*** INPUT DATA ***
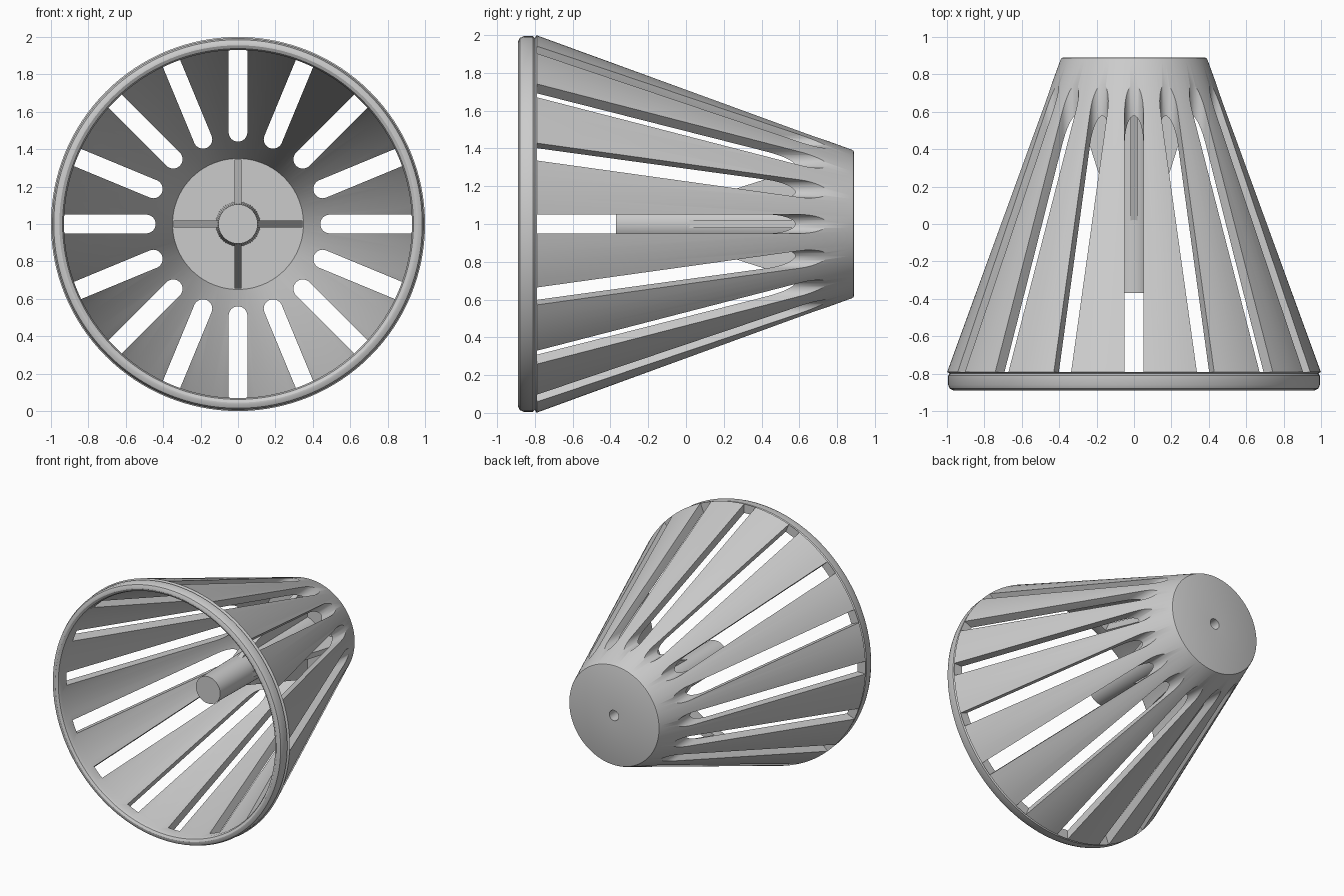
import bpy, bmesh, math
from mathutils import Matrix, Vector

if "Cube" in bpy.data.objects:
    bpy.data.objects.remove(bpy.data.objects["Cube"], do_unlink=True)

SLOTS = 16
FLOOR_Y = 0.83
LIFT = Matrix.Translation((0, 0, 1))  # the axis runs along y at z = 1

grey = bpy.data.materials.new("light grey")
grey.use_nodes = True
grey.diffuse_color = (0.6, 0.6, 0.6, 1)
grey.node_tree.nodes["Principled BSDF"].inputs["Base Color"].default_value = (0.6, 0.6, 0.6, 1)


def finish(name, bm):
    """Turn a bmesh into a named grey object."""
    bmesh.ops.remove_doubles(bm, verts=bm.verts, dist=1e-5)
    bmesh.ops.recalc_face_normals(bm, faces=bm.faces)
    bm.transform(LIFT)
    mesh = bpy.data.meshes.new(name)
    bm.to_mesh(mesh)
    bm.free()
    mesh.materials.append(grey)
    obj = bpy.data.objects.new(name, mesh)
    bpy.context.collection.objects.link(obj)
    return obj


def smooth(obj):
    bpy.ops.object.select_all(action="DESELECT")
    obj.select_set(True)
    bpy.context.view_layer.objects.active = obj
    bpy.ops.object.shade_smooth_by_angle(angle=math.radians(30))


def lathe(name, profile, steps, closed):
    """Spin (radius, y) points about the y axis."""
    bm = bmesh.new()
    verts = [bm.verts.new((r, y, 0)) for r, y in profile]
    pairs = list(zip(verts, verts[1:]))
    if closed:
        pairs.append((verts[-1], verts[0]))
    edges = [bm.edges.new(p) for p in pairs]
    bmesh.ops.spin(bm, geom=verts + edges, cent=(0, 0, 0), axis=(0, 1, 0),
                   angle=math.tau, steps=steps, use_merge=False)
    return finish(name, bm)


def prism(bm, outline, offset, turn):
    """Extrude a flat outline by offset, then turn it about the y axis."""
    face = bm.faces.new([bm.verts.new(p) for p in outline])
    out = bmesh.ops.extrude_face_region(bm, geom=[face], use_keep_orig=True)
    top = [v for v in out["geom"] if isinstance(v, bmesh.types.BMVert)]
    bmesh.ops.translate(bm, verts=top, vec=offset)
    bmesh.ops.rotate(bm, verts=list(set(top) | set(face.verts)), cent=(0, 0, 0),
                     matrix=Matrix.Rotation(turn, 3, "Y"))


# Conical shell with its rounded rim and closed back
shell = lathe("slotted_cone", [
    (0.04, 0.89), (0.38, 0.89), (0.388, 0.887), (0.393, 0.878),
    (1.0, -0.79), (0.985, -0.80), (0.994, -0.81), (0.994, -0.86),
    (0.985, -0.88), (0.965, -0.89), (0.955, -0.89), (0.938, -0.88),
    (0.93, -0.86), (0.93, -0.79), (0.35, FLOOR_Y), (0.04, FLOOR_Y)], 128, True)

# Round-ended slots cut lengthwise through the wall
bm = bmesh.new()
for i in range(SLOTS):
    arc = [math.pi * k / 16 for k in range(17)]
    outline = [(0.05 * math.cos(a), -0.79, 0.49 - 0.05 * math.sin(a)) for a in arc]
    outline += [(-0.05, -0.79, 1.1), (0.05, -0.79, 1.1)]
    prism(bm, outline, Vector((0, 1.8, 0)), math.tau * i / SLOTS)
cutter = finish("slot_cutter", bm)
cutter.hide_render = True

cut = shell.modifiers.new("slots", "BOOLEAN")
cut.operation = "DIFFERENCE"
cut.solver = "EXACT"
cut.object = cutter
bpy.context.view_layer.objects.active = shell
bpy.ops.object.modifier_apply(modifier="slots")
bpy.data.objects.remove(cutter, do_unlink=True)
smooth(shell)

# Tapered centre post with a screw hole from the back
post = lathe("centre_post", [
    (0, -0.37), (0.105, -0.37), (0.12, FLOOR_Y), (0.04, FLOOR_Y),
    (0.04, 0.4), (0, 0.4)], 64, False)
smooth(post)

# Four tapering ribs bracing the post against the floor
bm = bmesh.new()
for i in range(4):
    outline = [(-0.02, -0.04, 0.09), (-0.02, 0.76, 0.345),
               (-0.02, FLOOR_Y, 0.345), (-0.02, FLOOR_Y, 0.09)]
    prism(bm, outline, Vector((0.04, 0, 0)), math.tau * i / 4)
finish("post_ribs", bm)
*** End of INPUT DATA ***
WORK REQUEST: Print the full listing above again with exact wording and no images.

TASK OUTPUT:
import bpy, bmesh, math
from mathutils import Matrix, Vector

if "Cube" in bpy.data.objects:
    bpy.data.objects.remove(bpy.data.objects["Cube"], do_unlink=True)

SLOTS = 16
FLOOR_Y = 0.83
LIFT = Matrix.Translation((0, 0, 1))  # the axis runs along y at z = 1

grey = bpy.data.materials.new("light grey")
grey.use_nodes = True
grey.diffuse_color = (0.6, 0.6, 0.6, 1)
grey.node_tree.nodes["Principled BSDF"].inputs["Base Color"].default_value = (0.6, 0.6, 0.6, 1)


def finish(name, bm):
    """Turn a bmesh into a named grey object."""
    bmesh.ops.remove_doubles(bm, verts=bm.verts, dist=1e-5)
    bmesh.ops.recalc_face_normals(bm, faces=bm.faces)
    bm.transform(LIFT)
    mesh = bpy.data.meshes.new(name)
    bm.to_mesh(mesh)
    bm.free()
    mesh.materials.append(grey)
    obj = bpy.data.objects.new(name, mesh)
    bpy.context.collection.objects.link(obj)
    return obj


def smooth(obj):
    bpy.ops.object.select_all(action="DESELECT")
    obj.select_set(True)
    bpy.context.view_layer.objects.active = obj
    bpy.ops.object.shade_smooth_by_angle(angle=math.radians(30))


def lathe(name, profile, steps, closed):
    """Spin (radius, y) points about the y axis."""
    bm = bmesh.new()
    verts = [bm.verts.new((r, y, 0)) for r, y in profile]
    pairs = list(zip(verts, verts[1:]))
    if closed:
        pairs.append((verts[-1], verts[0]))
    edges = [bm.edges.new(p) for p in pairs]
    bmesh.ops.spin(bm, geom=verts + edges, cent=(0, 0, 0), axis=(0, 1, 0),
                   angle=math.tau, steps=steps, use_merge=False)
    return finish(name, bm)


def prism(bm, outline, offset, turn):
    """Extrude a flat outline by offset, then turn it about the y axis."""
    face = bm.faces.new([bm.verts.new(p) for p in outline])
    out = bmesh.ops.extrude_face_region(bm, geom=[face], use_keep_orig=True)
    top = [v for v in out["geom"] if isinstance(v, bmesh.types.BMVert)]
    bmesh.ops.translate(bm, verts=top, vec=offset)
    bmesh.ops.rotate(bm, verts=list(set(top) | set(face.verts)), cent=(0, 0, 0),
                     matrix=Matrix.Rotation(turn, 3, "Y"))


# Conical shell with its rounded rim and closed back
shell = lathe("slotted_cone", [
    (0.04, 0.89), (0.38, 0.89), (0.388, 0.887), (0.393, 0.878),
    (1.0, -0.79), (0.985, -0.80), (0.994, -0.81), (0.994, -0.86),
    (0.985, -0.88), (0.965, -0.89), (0.955, -0.89), (0.938, -0.88),
    (0.93, -0.86), (0.93, -0.79), (0.35, FLOOR_Y), (0.04, FLOOR_Y)], 128, True)

# Round-ended slots cut lengthwise through the wall
bm = bmesh.new()
for i in range(SLOTS):
    arc = [math.pi * k / 16 for k in range(17)]
    outline = [(0.05 * math.cos(a), -0.79, 0.49 - 0.05 * math.sin(a)) for a in arc]
    outline += [(-0.05, -0.79, 1.1), (0.05, -0.79, 1.1)]
    prism(bm, outline, Vector((0, 1.8, 0)), math.tau * i / SLOTS)
cutter = finish("slot_cutter", bm)
cutter.hide_render = True

cut = shell.modifiers.new("slots", "BOOLEAN")
cut.operation = "DIFFERENCE"
cut.solver = "EXACT"
cut.object = cutter
bpy.context.view_layer.objects.active = shell
bpy.ops.object.modifier_apply(modifier="slots")
bpy.data.objects.remove(cutter, do_unlink=True)
smooth(shell)

# Tapered centre post with a screw hole from the back
post = lathe("centre_post", [
    (0, -0.37), (0.105, -0.37), (0.12, FLOOR_Y), (0.04, FLOOR_Y),
    (0.04, 0.4), (0, 0.4)], 64, False)
smooth(post)

# Four tapering ribs bracing the post against the floor
bm = bmesh.new()
for i in range(4):
    outline = [(-0.02, -0.04, 0.09), (-0.02, 0.76, 0.345),
               (-0.02, FLOOR_Y, 0.345), (-0.02, FLOOR_Y, 0.09)]
    prism(bm, outline, Vector((0.04, 0, 0)), math.tau * i / 4)
finish("post_ribs", bm)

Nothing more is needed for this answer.